__Extracted records__
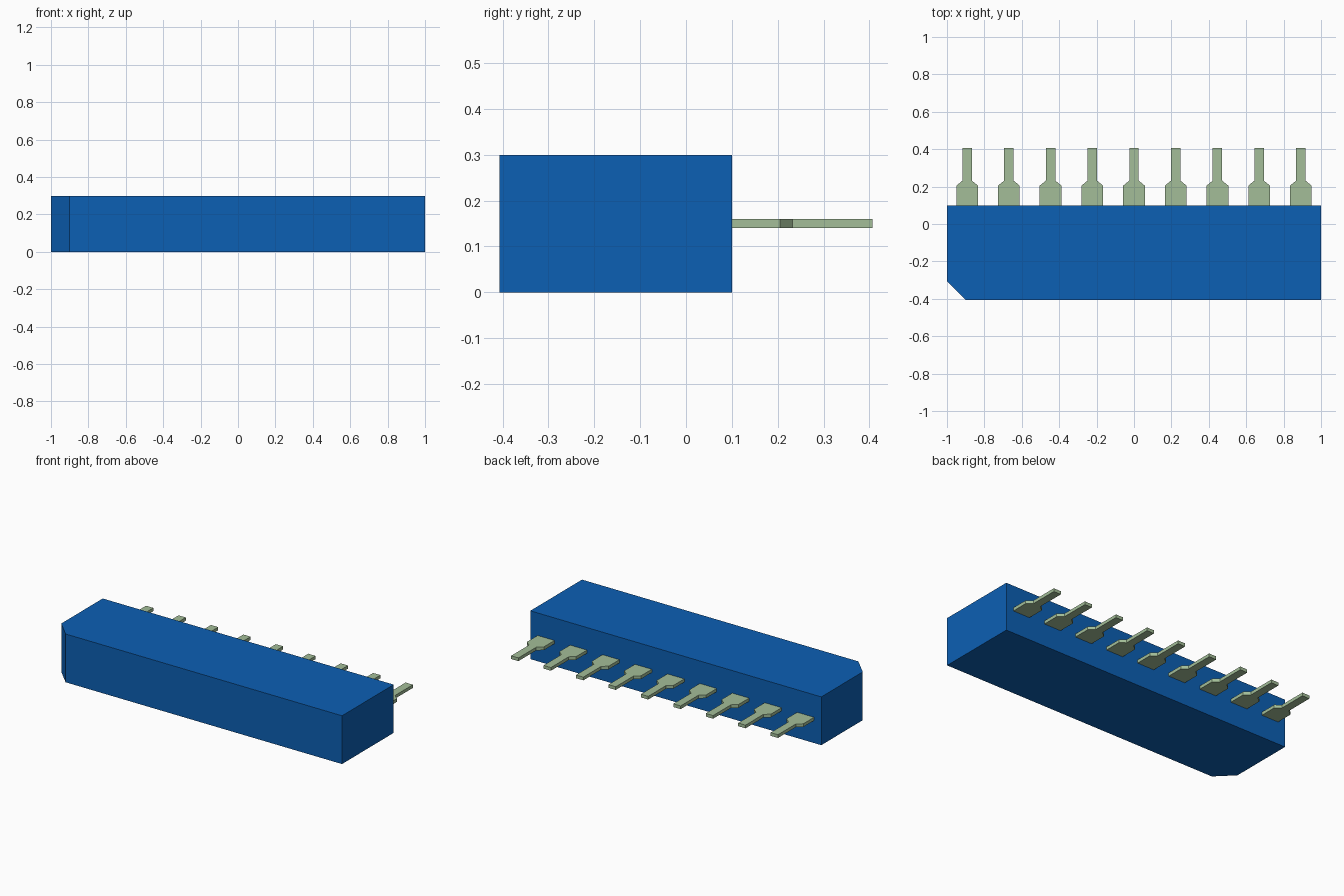
import bpy
import bmesh

cube = bpy.data.objects.get("Cube")
if cube:
    bpy.data.objects.remove(cube, do_unlink=True)


def material(name, rgb):
    mat = bpy.data.materials.new(name)
    mat.use_nodes = True
    colour = (*rgb, 1.0)
    mat.diffuse_color = colour
    mat.node_tree.nodes["Principled BSDF"].inputs["Base Color"].default_value = colour
    return mat


def extruded(name, outline, z_low, z_high, mat):
    """Extrude a counter-clockwise plan outline into a flat-faced solid."""
    bm = bmesh.new()
    base = bm.faces.new([bm.verts.new((x, y, z_low)) for x, y in outline])
    top = bmesh.ops.extrude_face_region(bm, geom=[base], use_keep_orig=True)["geom"]
    verts = [g for g in top if isinstance(g, bmesh.types.BMVert)]
    bmesh.ops.translate(bm, verts=verts, vec=(0, 0, z_high - z_low))
    bmesh.ops.recalc_face_normals(bm, faces=bm.faces)
    mesh = bpy.data.meshes.new(name)
    bm.to_mesh(mesh)
    bm.free()
    mesh.materials.append(mat)
    obj = bpy.data.objects.new(name, mesh)
    bpy.context.collection.objects.link(obj)
    return obj


blue = material("housing_blue", (0.0037, 0.115, 0.456))
green = material("pin_pale_green", (0.366, 0.515, 0.314))

# Housing block with one chamfered front corner
FRONT, BACK, CHAMFER = -0.407, 0.1, 0.1
extruded("housing", [(-1 + CHAMFER, FRONT), (1, FRONT), (1, BACK),
                     (-1, BACK), (-1, FRONT + CHAMFER)], 0, 0.3, blue)

# Row of flat stepped pins along the back
PIN_COUNT, PITCH = 9, 0.223
half = [(0.058, BACK), (0.058, 0.205), (0.025, 0.232), (0.025, 0.407)]
pin_outline = half + [(-x, y) for x, y in reversed(half)]
for i in range(PIN_COUNT):
    pin = extruded(f"pin_{i + 1}", pin_outline, 0.14, 0.16, green)
    pin.location.x = (i - (PIN_COUNT - 1) / 2) * PITCH
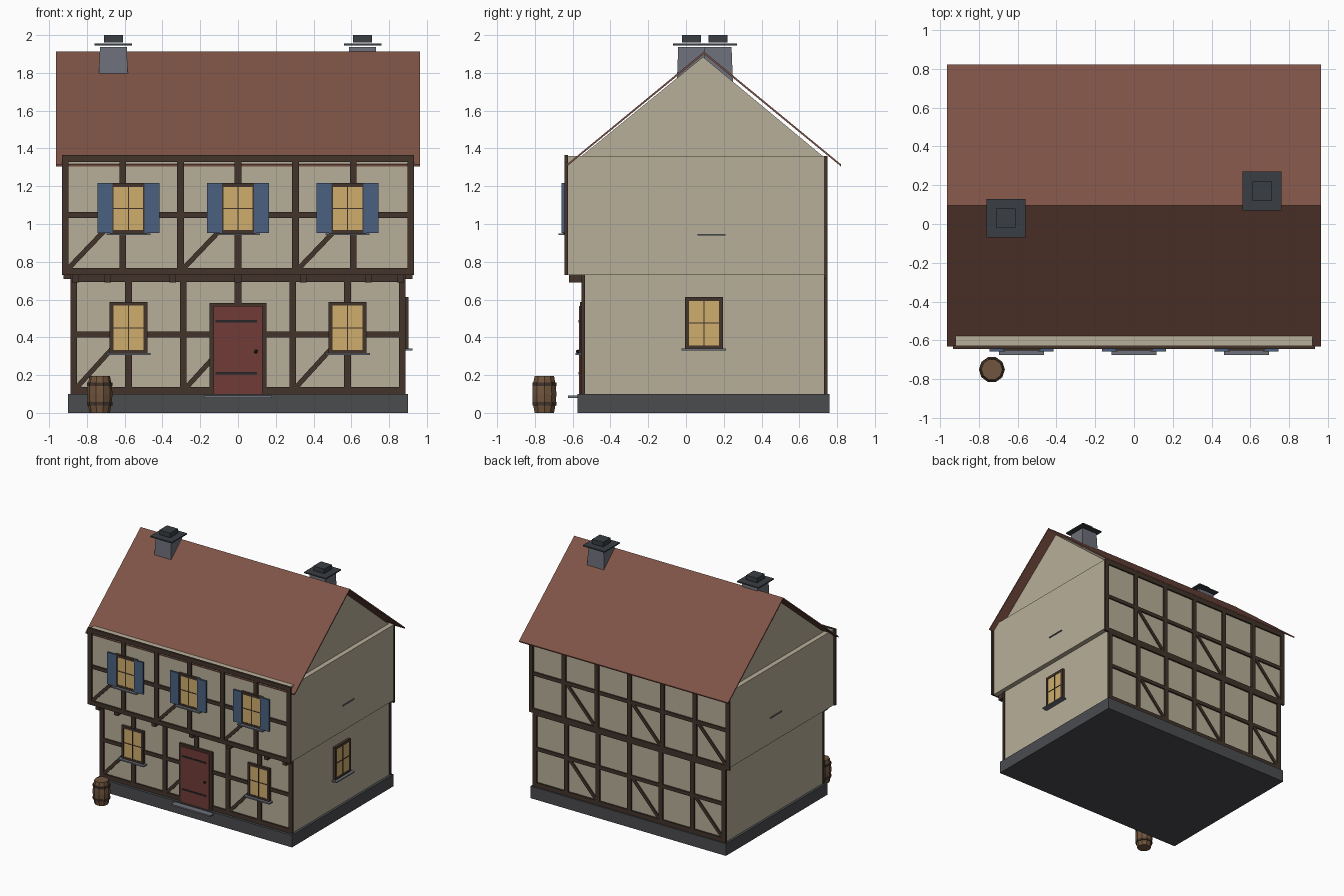
import bpy, bmesh, math
from mathutils import Matrix, Vector

if "Cube" in bpy.data.objects:
    bpy.data.objects.remove(bpy.data.objects["Cube"])


def material(name, rgb):
    m = bpy.data.materials.new(name)
    m.diffuse_color = (*[(c / 255) ** 2.2 for c in rgb], 1)
    m.use_nodes = True
    m.node_tree.nodes["Principled BSDF"].inputs["Base Color"].default_value = m.diffuse_color
    return m


PLASTER = material("plaster", (182, 173, 152))
TIMBER = material("timber", (68, 55, 47))
TILE = material("roof_tile", (126, 84, 72))
STONE = material("stone", (76, 77, 80))
CHIMNEY = material("chimney_stone", (110, 112, 122))
SLATE = material("slate", (60, 64, 68))
GLASS = material("glass", (205, 172, 108))
BLUE = material("shutter_blue", (76, 97, 127))
RED = material("door_red", (112, 62, 58))
IRON = material("iron", (42, 42, 45))
WOOD = material("barrel_wood", (112, 86, 64))


def finish(bm, name, mat):
    bmesh.ops.recalc_face_normals(bm, faces=bm.faces)
    me = bpy.data.meshes.new(name)
    bm.to_mesh(me)
    bm.free()
    me.materials.append(mat)
    ob = bpy.data.objects.new(name, me)
    bpy.context.collection.objects.link(ob)
    return ob


def add_box(bm, lo, hi, m=Matrix()):
    lo, hi = Vector(lo), Vector(hi)
    bmesh.ops.create_cube(bm, size=1, matrix=m @ Matrix.Translation((lo + hi) / 2)
                          @ Matrix.Diagonal((*(hi - lo), 1)))


def boxes(name, mat, items, m=Matrix()):
    bm = bmesh.new()
    for lo, hi in items:
        add_box(bm, lo, hi, m)
    return finish(bm, name, mat)


def prism(name, mat, yz, x):
    """Extrude a y-z profile symmetrically along x."""
    bm = bmesh.new()
    f = bm.faces.new([bm.verts.new((-x, y, z)) for y, z in yz])
    r = bmesh.ops.extrude_face_region(bm, geom=[f])
    bmesh.ops.translate(bm, vec=(2 * x, 0, 0),
                        verts=[v for v in r["geom"] if isinstance(v, bmesh.types.BMVert)])
    return finish(bm, name, mat)


# Wall planes: local x runs along the wall, local y points into the house
def front(y):
    return Matrix.Translation((0, y, 0))


def back(y):
    return Matrix.Translation((0, y, 0)) @ Matrix.Scale(-1, 4, (0, 1, 0))


def right(x, y):
    return Matrix.Translation((x, y, 0)) @ Matrix.Rotation(math.pi / 2, 4, 'Z')


# Main masses
boxes("plinth", STONE, [((-.9, -.575, 0), (.9, .76, .1))])
boxes("ground_floor_walls", PLASTER, [((-.88, -.54, .1), (.88, .735, .73))])
boxes("upper_floor_walls", PLASTER, [((-.92, -.63, .73), (.92, .735, 1.36))])
prism("gable", PLASTER, [(-.565, 1.35), (.735, 1.35), (.09, 1.885)], .88)
prism("roof", TILE, [(-.63, 1.305), (.095, 1.9), (.82, 1.305), (.822, 1.315),
                     (.095, 1.913), (-.632, 1.315)], .963)


def timber_frame(name, m, half, z0, z1, gaps=()):
    """Sills, posts, mid rail and diagonal braces of one storey."""
    t, d = .018, .014
    zm = (z0 + z1) / 2
    bm = bmesh.new()
    for z in (z0 + t, z1 - t):
        add_box(bm, (-half - t, -d, z - t), (half + t, .004, z + t), m)
    step = half / 3
    for i in range(7):
        x = -half + i * step
        add_box(bm, (x - t, -d, z0), (x + t, .004, z1), m)
    add_box(bm, (-half, -d + .002, zm - .015), (half, .004, zm + .015), m)
    for i in (0, 2, 4):
        a = Vector((-half + i * step + t, 0, z0 + 2 * t))
        b = Vector((-half + (i + 1) * step - t, 0, zm))
        v = b - a
        rot = Matrix.Rotation(-math.atan2(v.z, v.x), 4, 'Y')
        add_box(bm, (-v.length / 2, -d + .004, -.013), (v.length / 2, .004, .013),
                m @ Matrix.Translation((a + b) / 2) @ rot)
    return finish(bm, name, TIMBER)


timber_frame("front_timber_lower", front(-.54), .87, .1, .73)
timber_frame("front_timber_upper", front(-.63), .915, .73, 1.365)
timber_frame("back_timber_lower", back(.735), .87, .1, .73)
timber_frame("back_timber_upper", back(.735), .905, .71, 1.36)

# Jetty beam and joist ends beneath the overhang
boxes("jetty_joists", TIMBER, [((x - .018, -.62, .69), (x + .018, -.53, .732))
                               for x in (-.86, -.69, -.345, 0, .345, .69, .86)])


def window(name, m, u, z, w, h, shutters=False):
    """Frame, lit pane, glazing bars, sill and optional shutters; w, h are outer half sizes."""
    m = m @ Matrix.Translation((u, 0, z))
    b = .02
    boxes(name + "_frame", TIMBER,
          [((s * (w - b / 2) - b / 2, -.022, -h), (s * (w - b / 2) + b / 2, .004, h)) for s in (-1, 1)]
          + [((-w, -.022, s * (h - b / 2) - b / 2), (w, .004, s * (h - b / 2) + b / 2)) for s in (-1, 1)], m)
    boxes(name + "_pane", GLASS, [((-w + b, -.018, -h + b), (w - b, .004, h - b))], m)
    boxes(name + "_bars", TIMBER, [((-.003, -.021, -h + b), (.003, -.01, h - b)),
                                   ((-w + b, -.021, -.003), (w - b, -.01, .003))], m)
    boxes(name + "_sill", CHIMNEY, [((-w - .018, -.045, -h - .006), (w + .018, .004, -h + .004))], m)
    if shutters:
        boxes(name + "_shutters", BLUE, [((-.165, -.028, -h + .005), (-.085, -.014, h)),
                                         ((.085, -.028, -h + .005), (.165, -.014, h))], m)


for i, x in enumerate((-.58, 0, .58)):
    window(f"upper_window_{i + 1}", front(-.63), x, 1.082, .098, .135, True)
for i, x in enumerate((-.58, .58)):
    window(f"lower_window_{i + 1}", front(-.54), x, .45, .1, .138)
window("side_window", right(.88, .095), 0, .475, .1, .138)
boxes("upper_side_sills", CHIMNEY, [((-.928, .06, .94), (-.91, .21, .948)),
                                    ((.91, .06, .94), (.928, .21, .948))])

# Door with surround, hinges, knob and step
boxes("door_frame", TIMBER, [((-.152, -.558, .1), (-.125, -.53, .58)), ((.125, -.558, .1), (.152, -.53, .58)),
                             ((-.152, -.558, .555), (.152, -.53, .582))])
boxes("door", RED, [((-.13, -.566, .1), (.13, -.53, .565))])
boxes("door_hinges", IRON, [((-.12, -.57, z - .006), (.1, -.56, z + .006)) for z in (.21, .485)])
bm = bmesh.new()
bmesh.ops.create_icosphere(bm, subdivisions=1, radius=.011, matrix=Matrix.Translation((.095, -.573, .325)))
finish(bm, "door_knob", IRON)
boxes("door_step", CHIMNEY, [((-.18, -.625, .08), (.18, -.565, .092))])

# Chimneys: tapered stack, cap slab and pot
for side, x, y in (("left", -.66, .03), ("right", .66, .17)):
    bm = bmesh.new()
    bmesh.ops.create_cone(bm, cap_ends=True, segments=4, radius1=.079 * 2 ** .5, radius2=.071 * 2 ** .5,
                          depth=.2, matrix=Matrix.Translation((x, y, 1.837)) @ Matrix.Rotation(math.pi / 4, 4, 'Z'))
    finish(bm, side + "_chimney_stack", CHIMNEY)
    boxes(side + "_chimney_cap", SLATE, [((x - .1, y - .1, 1.946), (x + .1, y + .1, 1.956))])
    boxes(side + "_chimney_pot", SLATE, [((x - .05, y - .05, 1.962), (x + .05, y + .05, 2.0))])


def lathe(name, mat, rz, loc, n=10):
    bm = bmesh.new()
    rings = [[bm.verts.new((loc[0] + r * math.cos(2 * math.pi * i / n),
                            loc[1] + r * math.sin(2 * math.pi * i / n), z)) for i in range(n)] for r, z in rz]
    for a, b in zip(rings, rings[1:]):
        for i in range(n):
            bm.faces.new((a[i], a[(i + 1) % n], b[(i + 1) % n], b[i]))
    bm.faces.new(rings[0])
    bm.faces.new(rings[-1])
    return finish(bm, name, mat)


# Barrel by the front corner
spot = (-.732, -.75)
lathe("barrel", WOOD, [(.054, 0), (.065, .06), (.067, .1), (.065, .14), (.054, .195)], spot)
for i, z in enumerate((.048, .152)):
    lathe(f"barrel_hoop_{i + 1}", TIMBER, [(.067, z - .009), (.067, z + .009)], spot)
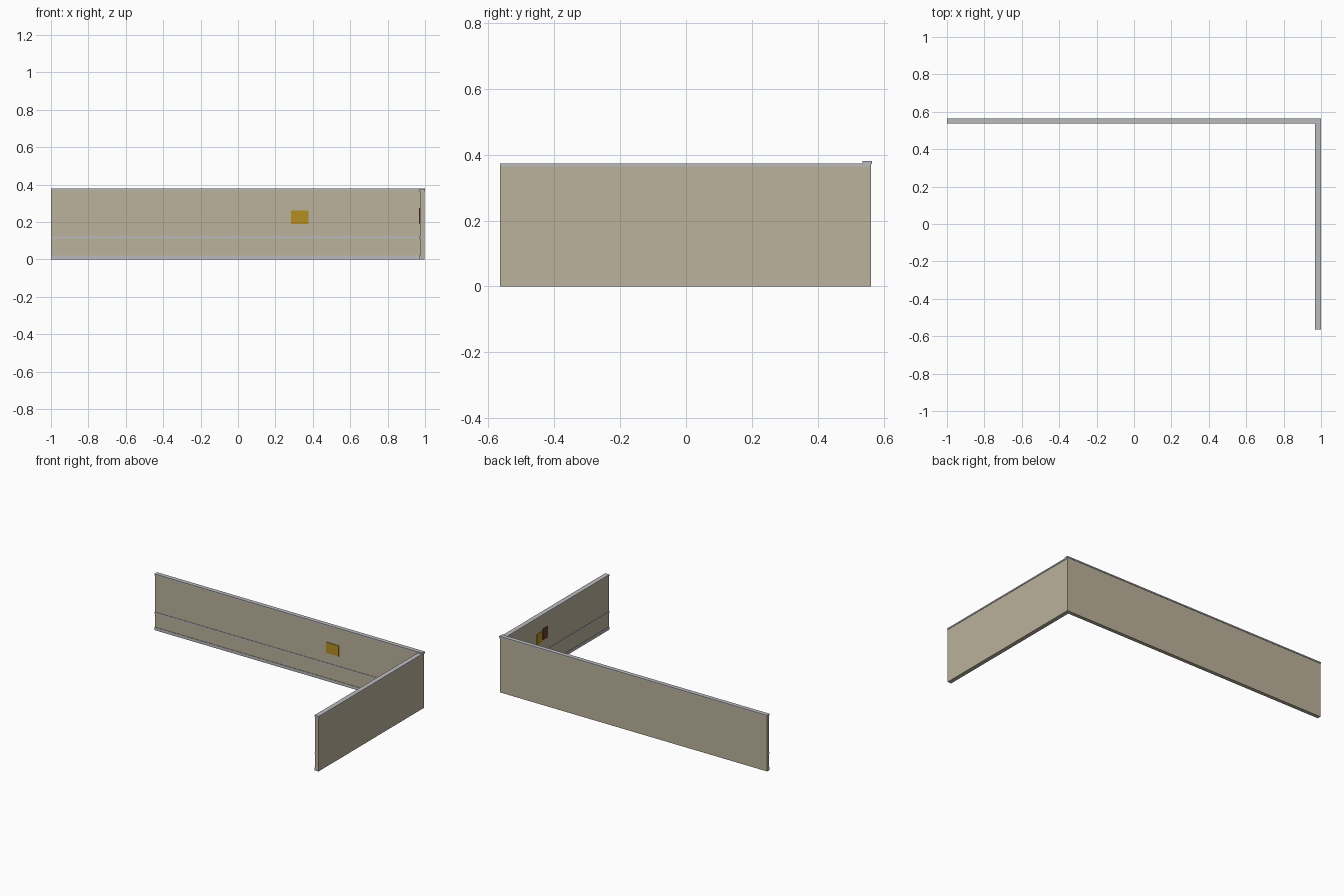
import bpy

if "Cube" in bpy.data.objects:
    bpy.data.objects.remove(bpy.data.objects["Cube"])


def material(name, rgb):
    m = bpy.data.materials.new(name)
    m.diffuse_color = (*rgb, 1)
    m.use_nodes = True
    m.node_tree.nodes["Principled BSDF"].inputs["Base Color"].default_value = m.diffuse_color
    return m


beige = material("wall beige", (0.50, 0.445, 0.335))
grey = material("trim grey", (0.50, 0.50, 0.51))
gold = material("gold", (0.46, 0.27, 0.015))
brown = material("dark brown", (0.13, 0.045, 0.025))


def box(name, mat, x, y, z):
    """Box given as (min, max) on each axis."""
    bpy.ops.mesh.primitive_cube_add(size=1, location=[(a + b) / 2 for a, b in (x, y, z)])
    ob = bpy.context.object
    ob.name = name
    ob.scale = [b - a for a, b in (x, y, z)]
    bpy.ops.object.transform_apply(location=False, rotation=False, scale=True)
    ob.data.materials.append(mat)
    return ob


# walls meeting in the back right corner
box("back_wall", beige, (-1, 0.975), (0.54, 0.562), (0, 0.372))
box("right_wall", beige, (0.972, 0.997), (-0.565, 0.562), (0, 0.365))

# caps along the wall tops
box("back_cap", grey, (-1, 1), (0.536, 0.565), (0.371, 0.380))
box("right_cap", grey, (0.968, 1), (-0.565, 0.562), (0.364, 0.373))

# baseboards and chair rails along the inner faces
for name, z in (("baseboard", (0, 0.02)), ("chair_rail", (0.113, 0.122))):
    box("back_" + name, grey, (-1, 0.972), (0.537, 0.541), z)
    box("right_" + name, grey, (0.969, 0.973), (-0.565, 0.54), z)

# pictures hung on the inner faces
box("back_picture", gold, (0.283, 0.376), (0.536, 0.541), (0.19, 0.262))
box("right_picture", gold, (0.968, 0.973), (0.147, 0.205), (0.19, 0.262))
box("right_dark_picture", brown, (0.968, 0.973), (0.09, 0.143), (0.20, 0.275))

__About this exercise__
Answer with the number alone: how many lines in the records include the word "context"?

__Exercise answer__
3